I’ve been intrigued for the last few days by problem design. I think that the fundamental unit of teaching is the question, and while there’s a ton of relationship building, classroom management and more to teaching, the quality of our question is what makes a class.
These ideas came from this post from Ben Blum-Smith, proposing the development of a critical language of problem design. Ben introduces two words, from Cody Patterson that I love — jamming and thwarting — and goes on to say
We’re talking about a whole language of task design. I’m imagining having a conversation with a fellow educator, and having access to hundreds of different pedagogically powerful ideas like these, neatly packaged in catchy usable words. “I see you’re thwarting the quadratic formula pretty hard here, so I’m wondering if you want to balance it out with some splitting / smooshing / etc.” (I have no idea what those would mean but you get the idea.)

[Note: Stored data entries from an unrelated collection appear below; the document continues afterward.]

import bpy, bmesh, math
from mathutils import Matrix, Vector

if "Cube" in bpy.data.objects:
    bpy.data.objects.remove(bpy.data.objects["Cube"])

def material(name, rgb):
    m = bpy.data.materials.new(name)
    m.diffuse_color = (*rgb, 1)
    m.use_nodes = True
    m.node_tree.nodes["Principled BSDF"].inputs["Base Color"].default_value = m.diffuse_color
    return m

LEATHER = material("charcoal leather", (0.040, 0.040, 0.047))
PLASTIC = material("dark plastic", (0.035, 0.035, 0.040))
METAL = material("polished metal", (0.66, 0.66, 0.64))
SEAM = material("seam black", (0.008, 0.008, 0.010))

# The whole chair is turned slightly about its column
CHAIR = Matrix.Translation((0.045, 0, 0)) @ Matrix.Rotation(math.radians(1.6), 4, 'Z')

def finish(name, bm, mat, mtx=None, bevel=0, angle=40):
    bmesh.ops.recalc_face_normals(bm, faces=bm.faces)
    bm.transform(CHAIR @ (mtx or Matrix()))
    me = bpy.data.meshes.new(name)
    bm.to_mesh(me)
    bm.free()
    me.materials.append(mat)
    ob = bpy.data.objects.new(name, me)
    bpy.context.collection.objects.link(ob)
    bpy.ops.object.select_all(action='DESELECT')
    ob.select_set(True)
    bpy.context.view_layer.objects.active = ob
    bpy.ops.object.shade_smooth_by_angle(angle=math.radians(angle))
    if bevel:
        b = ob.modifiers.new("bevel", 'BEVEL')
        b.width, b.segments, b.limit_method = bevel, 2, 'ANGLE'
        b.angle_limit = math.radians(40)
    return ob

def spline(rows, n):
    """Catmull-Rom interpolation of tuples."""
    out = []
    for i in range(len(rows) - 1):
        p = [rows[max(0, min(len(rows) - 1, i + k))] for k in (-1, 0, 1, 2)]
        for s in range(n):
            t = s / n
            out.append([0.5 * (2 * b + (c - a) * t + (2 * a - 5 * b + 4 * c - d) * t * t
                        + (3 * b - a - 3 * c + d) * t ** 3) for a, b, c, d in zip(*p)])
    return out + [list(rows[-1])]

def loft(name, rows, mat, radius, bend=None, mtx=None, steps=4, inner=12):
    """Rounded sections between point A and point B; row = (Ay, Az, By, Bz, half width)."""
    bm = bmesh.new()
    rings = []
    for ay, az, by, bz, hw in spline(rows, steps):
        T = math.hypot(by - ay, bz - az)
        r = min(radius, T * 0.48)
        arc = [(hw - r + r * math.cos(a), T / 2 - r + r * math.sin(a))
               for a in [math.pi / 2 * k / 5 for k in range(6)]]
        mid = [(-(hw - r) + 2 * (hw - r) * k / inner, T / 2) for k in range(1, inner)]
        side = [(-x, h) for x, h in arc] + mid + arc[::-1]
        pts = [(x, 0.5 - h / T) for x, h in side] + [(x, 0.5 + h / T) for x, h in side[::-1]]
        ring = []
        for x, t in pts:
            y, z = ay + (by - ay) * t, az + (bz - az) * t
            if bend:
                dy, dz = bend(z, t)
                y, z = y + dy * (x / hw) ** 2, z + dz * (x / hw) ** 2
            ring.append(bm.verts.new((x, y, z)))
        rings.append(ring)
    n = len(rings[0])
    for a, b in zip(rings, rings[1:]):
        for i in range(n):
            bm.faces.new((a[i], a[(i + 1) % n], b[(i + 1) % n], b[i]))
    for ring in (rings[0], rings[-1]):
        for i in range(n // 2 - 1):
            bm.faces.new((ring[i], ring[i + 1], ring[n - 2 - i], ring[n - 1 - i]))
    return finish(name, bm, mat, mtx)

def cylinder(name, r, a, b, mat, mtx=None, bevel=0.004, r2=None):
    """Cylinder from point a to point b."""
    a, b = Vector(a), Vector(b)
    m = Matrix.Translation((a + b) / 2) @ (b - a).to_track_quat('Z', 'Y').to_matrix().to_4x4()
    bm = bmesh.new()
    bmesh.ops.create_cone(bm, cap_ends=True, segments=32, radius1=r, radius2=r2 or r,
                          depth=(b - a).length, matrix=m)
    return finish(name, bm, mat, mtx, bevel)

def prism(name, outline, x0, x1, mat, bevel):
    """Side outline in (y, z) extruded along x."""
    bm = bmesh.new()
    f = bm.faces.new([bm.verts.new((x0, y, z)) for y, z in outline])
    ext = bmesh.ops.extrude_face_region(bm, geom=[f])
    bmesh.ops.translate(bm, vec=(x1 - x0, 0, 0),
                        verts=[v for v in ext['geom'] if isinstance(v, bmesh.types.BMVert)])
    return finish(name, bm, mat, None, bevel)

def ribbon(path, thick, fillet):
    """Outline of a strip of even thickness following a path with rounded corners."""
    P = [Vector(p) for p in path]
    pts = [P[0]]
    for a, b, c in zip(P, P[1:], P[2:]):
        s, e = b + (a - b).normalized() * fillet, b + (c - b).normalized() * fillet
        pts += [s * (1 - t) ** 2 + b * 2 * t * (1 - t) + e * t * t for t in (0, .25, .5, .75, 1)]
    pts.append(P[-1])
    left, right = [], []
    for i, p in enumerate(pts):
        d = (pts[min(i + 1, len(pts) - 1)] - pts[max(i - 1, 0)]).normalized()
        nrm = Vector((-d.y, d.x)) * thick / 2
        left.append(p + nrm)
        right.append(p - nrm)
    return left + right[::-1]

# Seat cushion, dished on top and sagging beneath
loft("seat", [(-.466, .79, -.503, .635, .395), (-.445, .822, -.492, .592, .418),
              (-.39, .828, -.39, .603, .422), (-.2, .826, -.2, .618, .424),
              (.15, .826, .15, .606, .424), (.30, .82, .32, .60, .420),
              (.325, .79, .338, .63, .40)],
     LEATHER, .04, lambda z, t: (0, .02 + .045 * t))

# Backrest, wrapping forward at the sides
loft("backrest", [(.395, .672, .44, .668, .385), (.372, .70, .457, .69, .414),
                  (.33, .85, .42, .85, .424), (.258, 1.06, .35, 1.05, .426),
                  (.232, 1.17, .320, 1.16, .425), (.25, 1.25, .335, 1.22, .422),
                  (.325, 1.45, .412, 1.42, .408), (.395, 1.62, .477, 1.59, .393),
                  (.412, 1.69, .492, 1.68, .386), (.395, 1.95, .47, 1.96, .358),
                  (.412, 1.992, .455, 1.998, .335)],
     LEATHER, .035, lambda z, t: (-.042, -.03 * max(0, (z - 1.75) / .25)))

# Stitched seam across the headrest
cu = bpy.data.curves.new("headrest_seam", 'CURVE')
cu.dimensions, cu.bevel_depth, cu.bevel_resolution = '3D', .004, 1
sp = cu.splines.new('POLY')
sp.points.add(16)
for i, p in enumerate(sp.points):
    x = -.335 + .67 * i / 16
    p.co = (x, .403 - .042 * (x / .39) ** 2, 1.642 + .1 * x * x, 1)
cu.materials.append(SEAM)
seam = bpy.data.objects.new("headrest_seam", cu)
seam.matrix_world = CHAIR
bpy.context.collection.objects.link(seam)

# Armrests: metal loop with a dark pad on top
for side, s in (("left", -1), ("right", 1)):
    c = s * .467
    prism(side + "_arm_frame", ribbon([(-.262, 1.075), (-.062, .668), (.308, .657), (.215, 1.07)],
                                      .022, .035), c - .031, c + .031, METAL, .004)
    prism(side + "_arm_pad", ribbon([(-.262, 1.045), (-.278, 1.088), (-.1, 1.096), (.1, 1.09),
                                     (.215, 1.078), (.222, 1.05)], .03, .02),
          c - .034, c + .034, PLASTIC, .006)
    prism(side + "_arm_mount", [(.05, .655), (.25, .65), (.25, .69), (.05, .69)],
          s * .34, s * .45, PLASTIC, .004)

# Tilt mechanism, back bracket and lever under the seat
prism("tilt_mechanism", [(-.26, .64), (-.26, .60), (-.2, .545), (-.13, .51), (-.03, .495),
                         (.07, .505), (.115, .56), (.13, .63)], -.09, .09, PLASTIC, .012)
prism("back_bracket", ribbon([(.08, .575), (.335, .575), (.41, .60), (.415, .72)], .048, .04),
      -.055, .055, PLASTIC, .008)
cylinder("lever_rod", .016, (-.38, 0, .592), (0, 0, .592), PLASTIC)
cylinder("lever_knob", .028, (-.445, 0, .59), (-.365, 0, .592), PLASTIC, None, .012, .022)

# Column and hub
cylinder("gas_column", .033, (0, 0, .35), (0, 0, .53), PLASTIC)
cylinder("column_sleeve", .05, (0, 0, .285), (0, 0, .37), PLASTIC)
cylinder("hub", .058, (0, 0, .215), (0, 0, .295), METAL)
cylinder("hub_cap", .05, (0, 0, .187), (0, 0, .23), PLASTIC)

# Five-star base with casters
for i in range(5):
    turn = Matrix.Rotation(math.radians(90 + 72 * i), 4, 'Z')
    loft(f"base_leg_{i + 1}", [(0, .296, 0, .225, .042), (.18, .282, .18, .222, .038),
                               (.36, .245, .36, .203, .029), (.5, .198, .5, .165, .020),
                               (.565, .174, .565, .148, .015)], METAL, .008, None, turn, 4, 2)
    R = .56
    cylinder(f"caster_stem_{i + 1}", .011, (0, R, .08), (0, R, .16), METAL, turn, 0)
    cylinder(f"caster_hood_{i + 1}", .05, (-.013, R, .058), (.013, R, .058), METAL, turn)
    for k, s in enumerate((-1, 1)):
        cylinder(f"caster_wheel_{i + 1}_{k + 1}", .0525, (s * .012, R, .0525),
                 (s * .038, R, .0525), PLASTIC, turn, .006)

Anyway, challenge accepted. My goal, over the next few days or weeks or whatever, is to assemble a language of problem solving as Ben defines it. I’ve got a list of 12 types of questions so far, and I’m hoping to be able to articulate many more. I don’t have any big dreams of pushing these into the teaching lexicon, but I find the act of naming, defining and categorizing the principles of my intellectual work incredibly valuable to my practice — and hopefully it can be helpful to others as well. Here goes.